Are markets reducing the cost of electricity generation relative to command-and-control regulated
dispatch? This study from the University of Chicago answers this question.
The study finds that markets reduce the cost of generating electricity by about $3 billion per year through increased efficiencies and coordination both within and across areas.
By using the lowest-cost plants 10% more often, markets reduce the costs from using uneconomical units by 20% per year. Additionally, the cost reductions from trading electricity across regions increases by 20% per year.

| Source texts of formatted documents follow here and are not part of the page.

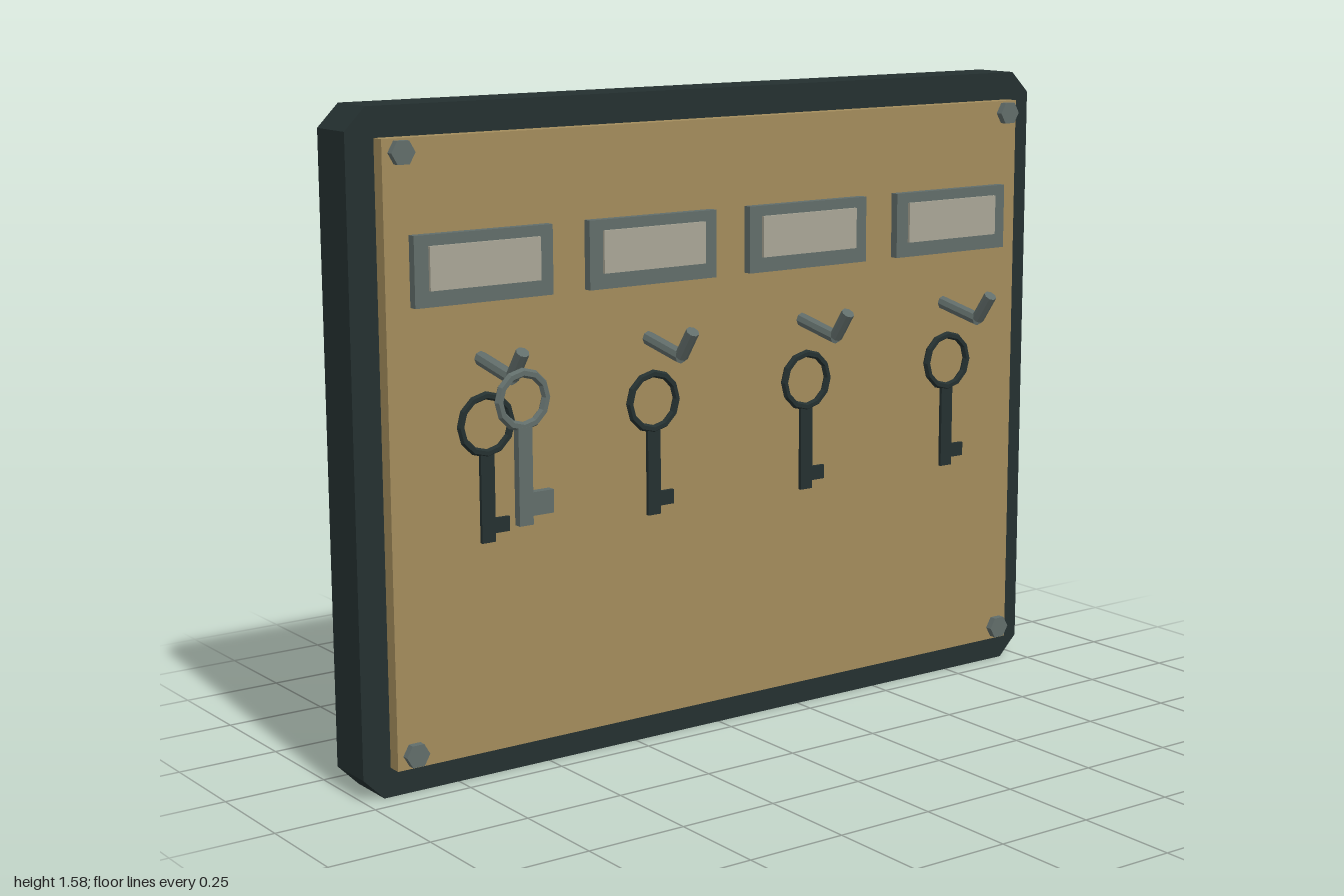
import * as THREE from 'three';

const mat = (name, color) => {
  const m = new THREE.MeshStandardMaterial({ color, flatShading: true });
  m.name = name;
  return m;
};

export function createModel() {
  const darkIron = mat('darkIron', 0x243030);
  const tanBoard = mat('tanBoard', 0xa38c5c);
  const steel = mat('steel', 0x616d6a);
  const paper = mat('paper', 0xa9a696);

  const root = new THREE.Group();
  root.name = 'keyRack';

  const add = (parent, name, geo, material, x = 0, y = 0, z = 0) => {
    const mesh = new THREE.Mesh(geo, material);
    mesh.name = name;
    mesh.position.set(x, y, z);
    parent.add(mesh);
    return mesh;
  };
  const box = (w, h, d) => new THREE.BoxGeometry(w, h, d);

  // Backing board with clipped corners
  const w = 1, h = 1.58, c = 0.053;
  const outline = new THREE.Shape([
    [-w + c, 0], [w - c, 0], [w, c], [w, h - c],
    [w - c, h], [-w + c, h], [-w, h - c], [-w, c],
  ].map(([x, y]) => new THREE.Vector2(x, y)));
  add(root, 'backBoard', new THREE.ExtrudeGeometry(outline, { depth: 0.125, bevelEnabled: false }),
    darkIron, 0, 0, -0.178);

  // Raised front panel
  add(root, 'frontPanel', box(1.858, 1.44, 0.036), tanBoard, 0, 0.79, -0.036);

  // Hexagonal corner bolts
  for (const x of [-0.888, 0.888]) {
    for (const y of [0.106, 1.48]) {
      const bolt = add(root, 'bolt', new THREE.CylinderGeometry(0.03, 0.03, 0.018, 6), steel, x, y, -0.003);
      bolt.rotation.set(Math.PI / 2, Math.PI / 6, 0, 'XYZ');
    }
  }

  // Straight rod between two points in the y-z plane
  const rod = (parent, name, y0, z0, y1, z1, r) => {
    const a = new THREE.Vector3(0, y0, z0), b = new THREE.Vector3(0, y1, z1);
    const dir = b.clone().sub(a);
    const mesh = add(parent, name, new THREE.CylinderGeometry(r, r, dir.length(), 8), steel);
    mesh.position.copy(a).add(b).multiplyScalar(0.5);
    mesh.quaternion.setFromUnitVectors(new THREE.Vector3(0, 1, 0), dir.normalize());
  };

  // Key: ring bow, flat shaft and one bit on the +x side
  const makeKey = (name, material, k) => {
    const key = new THREE.Group();
    key.name = name;
    add(key, 'bow', new THREE.TorusGeometry(k.ring, k.tube, 6, 12), material, 0, k.y, 0);
    const top = k.y - k.ring;
    add(key, 'shaft', box(0.036, top - k.bottom, k.depth), material, 0, (top + k.bottom) / 2, 0);
    const [b0, b1] = k.bitY;
    add(key, 'bit', box(k.bitW + 0.01, b1 - b0, k.depth), material, 0.013 + k.bitW / 2, (b0 + b1) / 2, 0);
    return key;
  };

  // Four stations: label holder, hook and dark key silhouette
  for (let i = 0; i < 4; i++) {
    const station = new THREE.Group();
    station.name = 'station' + (i + 1);
    station.position.x = -0.69 + 0.46 * i;
    root.add(station);

    add(station, 'labelFrame', box(0.36, 0.162, 0.022), steel, 0, 1.216, -0.002);
    add(station, 'labelCard', box(0.288, 0.1, 0.008), paper, 0, 1.222, 0.012);

    rod(station, 'hookArm', 1.003, -0.022, 0.977, 0.118, 0.017);
    rod(station, 'hookTip', 0.978, 0.117, 1.042, 0.163, 0.016);

    station.add(makeKey('keySilhouette', darkIron,
      { y: 0.853, ring: 0.067, tube: 0.0095, bottom: 0.577, depth: 0.009, bitY: [0.597, 0.632], bitW: 0.038 }));
  }

  // Steel key hanging on the first hook
  const hanging = makeKey('hangingKey', steel,
    { y: 0.935, ring: 0.061, tube: 0.011, bottom: 0.65, depth: 0.02, bitY: [0.67, 0.724], bitW: 0.054 });
  hanging.position.set(-0.69, 0, 0.159);
  root.add(hanging);

  return root;
}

The report concludes: “As policymakers are faced with the question of whether the de-regulation of electricity markets should be expanded or scaled back, these findings suggest the benefits realized by more efficient allocation of output though market-based dispatch have far outweighed any imperfections in the market system.” 1/26/2017